Start of Block

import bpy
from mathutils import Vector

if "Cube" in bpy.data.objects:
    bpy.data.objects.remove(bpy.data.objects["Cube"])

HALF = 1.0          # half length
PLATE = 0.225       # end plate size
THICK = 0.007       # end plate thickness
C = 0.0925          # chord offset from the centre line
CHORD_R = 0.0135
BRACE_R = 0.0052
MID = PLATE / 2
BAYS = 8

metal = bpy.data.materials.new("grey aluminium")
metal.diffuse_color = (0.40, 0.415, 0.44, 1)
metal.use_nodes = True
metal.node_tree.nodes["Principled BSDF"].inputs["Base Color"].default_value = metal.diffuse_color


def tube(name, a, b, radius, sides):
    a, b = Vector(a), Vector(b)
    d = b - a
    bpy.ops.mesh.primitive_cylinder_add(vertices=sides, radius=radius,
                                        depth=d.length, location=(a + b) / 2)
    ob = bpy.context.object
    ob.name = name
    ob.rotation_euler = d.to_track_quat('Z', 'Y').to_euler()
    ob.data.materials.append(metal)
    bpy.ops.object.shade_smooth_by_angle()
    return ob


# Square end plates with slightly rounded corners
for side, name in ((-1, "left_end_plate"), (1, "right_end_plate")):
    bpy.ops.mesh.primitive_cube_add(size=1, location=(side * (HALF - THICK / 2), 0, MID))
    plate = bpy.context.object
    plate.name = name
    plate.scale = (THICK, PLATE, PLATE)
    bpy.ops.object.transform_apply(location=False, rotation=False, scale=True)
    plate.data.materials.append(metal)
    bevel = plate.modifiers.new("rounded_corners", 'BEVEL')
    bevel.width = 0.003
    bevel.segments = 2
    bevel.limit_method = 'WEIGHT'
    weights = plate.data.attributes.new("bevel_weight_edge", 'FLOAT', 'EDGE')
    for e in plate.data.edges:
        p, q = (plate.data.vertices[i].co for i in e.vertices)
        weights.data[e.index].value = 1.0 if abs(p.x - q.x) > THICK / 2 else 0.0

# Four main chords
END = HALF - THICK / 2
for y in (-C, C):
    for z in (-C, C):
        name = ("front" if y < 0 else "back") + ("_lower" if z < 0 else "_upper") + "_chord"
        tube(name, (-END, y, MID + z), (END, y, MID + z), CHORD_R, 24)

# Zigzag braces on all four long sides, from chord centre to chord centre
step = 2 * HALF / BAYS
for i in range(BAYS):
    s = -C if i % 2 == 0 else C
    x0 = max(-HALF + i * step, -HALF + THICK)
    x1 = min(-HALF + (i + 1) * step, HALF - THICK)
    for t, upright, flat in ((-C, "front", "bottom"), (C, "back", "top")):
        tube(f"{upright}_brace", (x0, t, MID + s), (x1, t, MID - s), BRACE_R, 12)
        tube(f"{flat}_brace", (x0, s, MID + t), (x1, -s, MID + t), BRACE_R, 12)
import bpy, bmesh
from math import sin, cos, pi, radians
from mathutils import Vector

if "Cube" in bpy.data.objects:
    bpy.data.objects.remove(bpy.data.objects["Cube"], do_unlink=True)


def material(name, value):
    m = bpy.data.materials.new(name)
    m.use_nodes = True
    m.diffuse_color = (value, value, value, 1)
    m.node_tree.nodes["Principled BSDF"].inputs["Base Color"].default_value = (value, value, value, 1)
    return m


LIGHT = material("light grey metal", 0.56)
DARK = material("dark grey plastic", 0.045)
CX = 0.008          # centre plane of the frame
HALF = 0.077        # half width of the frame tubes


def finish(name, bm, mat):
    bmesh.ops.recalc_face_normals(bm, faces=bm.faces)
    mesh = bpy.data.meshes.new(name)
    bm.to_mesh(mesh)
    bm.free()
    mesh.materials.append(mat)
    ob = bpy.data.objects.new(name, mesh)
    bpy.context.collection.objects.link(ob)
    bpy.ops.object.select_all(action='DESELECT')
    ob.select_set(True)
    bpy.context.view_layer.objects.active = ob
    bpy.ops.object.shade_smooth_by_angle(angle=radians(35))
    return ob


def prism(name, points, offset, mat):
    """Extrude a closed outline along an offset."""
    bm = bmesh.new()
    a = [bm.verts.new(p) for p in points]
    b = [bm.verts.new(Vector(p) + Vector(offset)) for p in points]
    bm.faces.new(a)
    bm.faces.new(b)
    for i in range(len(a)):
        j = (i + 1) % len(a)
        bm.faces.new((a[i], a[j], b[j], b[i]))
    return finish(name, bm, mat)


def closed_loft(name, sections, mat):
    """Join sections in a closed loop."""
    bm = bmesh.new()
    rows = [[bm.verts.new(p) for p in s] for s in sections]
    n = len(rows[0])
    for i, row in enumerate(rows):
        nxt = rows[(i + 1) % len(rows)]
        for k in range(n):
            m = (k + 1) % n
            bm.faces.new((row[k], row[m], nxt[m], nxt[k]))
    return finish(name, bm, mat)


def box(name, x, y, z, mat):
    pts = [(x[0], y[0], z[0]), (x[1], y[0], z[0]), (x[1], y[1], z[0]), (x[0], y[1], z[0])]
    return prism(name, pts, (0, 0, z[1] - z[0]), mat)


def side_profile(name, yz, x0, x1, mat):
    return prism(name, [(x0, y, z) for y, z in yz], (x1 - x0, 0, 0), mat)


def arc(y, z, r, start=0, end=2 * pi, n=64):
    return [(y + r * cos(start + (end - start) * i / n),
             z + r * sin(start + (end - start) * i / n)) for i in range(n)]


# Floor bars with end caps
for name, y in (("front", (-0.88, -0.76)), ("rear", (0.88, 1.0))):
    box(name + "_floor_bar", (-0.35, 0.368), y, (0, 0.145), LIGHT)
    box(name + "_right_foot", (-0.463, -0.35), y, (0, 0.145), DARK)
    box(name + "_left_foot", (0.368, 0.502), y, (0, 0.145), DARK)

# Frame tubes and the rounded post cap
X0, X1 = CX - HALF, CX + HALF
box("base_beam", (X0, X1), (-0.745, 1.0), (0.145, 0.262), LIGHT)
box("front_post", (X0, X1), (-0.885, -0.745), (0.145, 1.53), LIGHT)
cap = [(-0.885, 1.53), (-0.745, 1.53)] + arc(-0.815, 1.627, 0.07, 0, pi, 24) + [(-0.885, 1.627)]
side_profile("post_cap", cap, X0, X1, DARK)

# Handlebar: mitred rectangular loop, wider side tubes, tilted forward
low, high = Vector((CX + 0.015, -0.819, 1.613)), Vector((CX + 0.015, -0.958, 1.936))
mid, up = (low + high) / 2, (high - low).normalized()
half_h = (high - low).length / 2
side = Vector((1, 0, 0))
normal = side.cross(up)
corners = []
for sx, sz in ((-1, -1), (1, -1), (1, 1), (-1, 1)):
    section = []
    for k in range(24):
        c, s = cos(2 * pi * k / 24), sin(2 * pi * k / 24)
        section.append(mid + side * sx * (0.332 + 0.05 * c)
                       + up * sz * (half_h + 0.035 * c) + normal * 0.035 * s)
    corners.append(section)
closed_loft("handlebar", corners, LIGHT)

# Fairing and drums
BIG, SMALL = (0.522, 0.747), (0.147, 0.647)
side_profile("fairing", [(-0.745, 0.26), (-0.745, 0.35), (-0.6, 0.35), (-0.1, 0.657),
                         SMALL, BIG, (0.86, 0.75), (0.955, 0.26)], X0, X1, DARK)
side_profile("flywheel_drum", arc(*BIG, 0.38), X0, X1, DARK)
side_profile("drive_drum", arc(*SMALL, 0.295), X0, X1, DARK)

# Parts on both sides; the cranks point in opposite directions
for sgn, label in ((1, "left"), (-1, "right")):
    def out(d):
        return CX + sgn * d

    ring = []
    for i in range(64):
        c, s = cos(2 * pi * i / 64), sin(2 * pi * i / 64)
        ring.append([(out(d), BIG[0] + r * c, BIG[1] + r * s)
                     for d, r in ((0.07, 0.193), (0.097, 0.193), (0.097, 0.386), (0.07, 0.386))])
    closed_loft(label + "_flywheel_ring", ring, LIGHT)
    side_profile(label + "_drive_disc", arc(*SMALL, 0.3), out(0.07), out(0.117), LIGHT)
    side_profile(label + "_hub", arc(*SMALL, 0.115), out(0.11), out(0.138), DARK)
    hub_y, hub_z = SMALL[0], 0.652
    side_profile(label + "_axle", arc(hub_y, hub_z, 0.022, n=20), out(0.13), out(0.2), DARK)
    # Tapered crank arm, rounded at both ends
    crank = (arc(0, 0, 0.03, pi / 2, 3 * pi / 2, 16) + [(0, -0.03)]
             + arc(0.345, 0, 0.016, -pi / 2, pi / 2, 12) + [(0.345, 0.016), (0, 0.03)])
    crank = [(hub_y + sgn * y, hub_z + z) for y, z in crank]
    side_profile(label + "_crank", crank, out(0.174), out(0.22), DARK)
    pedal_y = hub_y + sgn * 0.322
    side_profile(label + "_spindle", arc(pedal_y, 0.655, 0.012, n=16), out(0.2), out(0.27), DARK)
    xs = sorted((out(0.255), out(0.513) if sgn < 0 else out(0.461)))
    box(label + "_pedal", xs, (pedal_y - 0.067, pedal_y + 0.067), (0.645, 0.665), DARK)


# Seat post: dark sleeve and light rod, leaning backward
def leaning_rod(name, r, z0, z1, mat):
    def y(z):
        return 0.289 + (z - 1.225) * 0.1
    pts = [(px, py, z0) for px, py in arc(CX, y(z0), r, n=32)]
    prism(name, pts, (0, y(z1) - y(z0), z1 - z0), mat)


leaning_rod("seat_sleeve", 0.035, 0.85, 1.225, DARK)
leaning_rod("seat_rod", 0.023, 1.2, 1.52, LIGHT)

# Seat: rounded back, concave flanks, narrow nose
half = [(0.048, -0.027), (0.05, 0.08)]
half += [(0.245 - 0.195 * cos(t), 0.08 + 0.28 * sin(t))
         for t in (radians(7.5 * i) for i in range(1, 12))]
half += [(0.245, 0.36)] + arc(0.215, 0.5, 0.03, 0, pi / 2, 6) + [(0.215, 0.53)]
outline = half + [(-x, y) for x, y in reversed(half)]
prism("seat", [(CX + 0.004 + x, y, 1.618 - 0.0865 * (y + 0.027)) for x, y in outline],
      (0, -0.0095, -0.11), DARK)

End of Block

State only how many lines above hold the string "scale".

2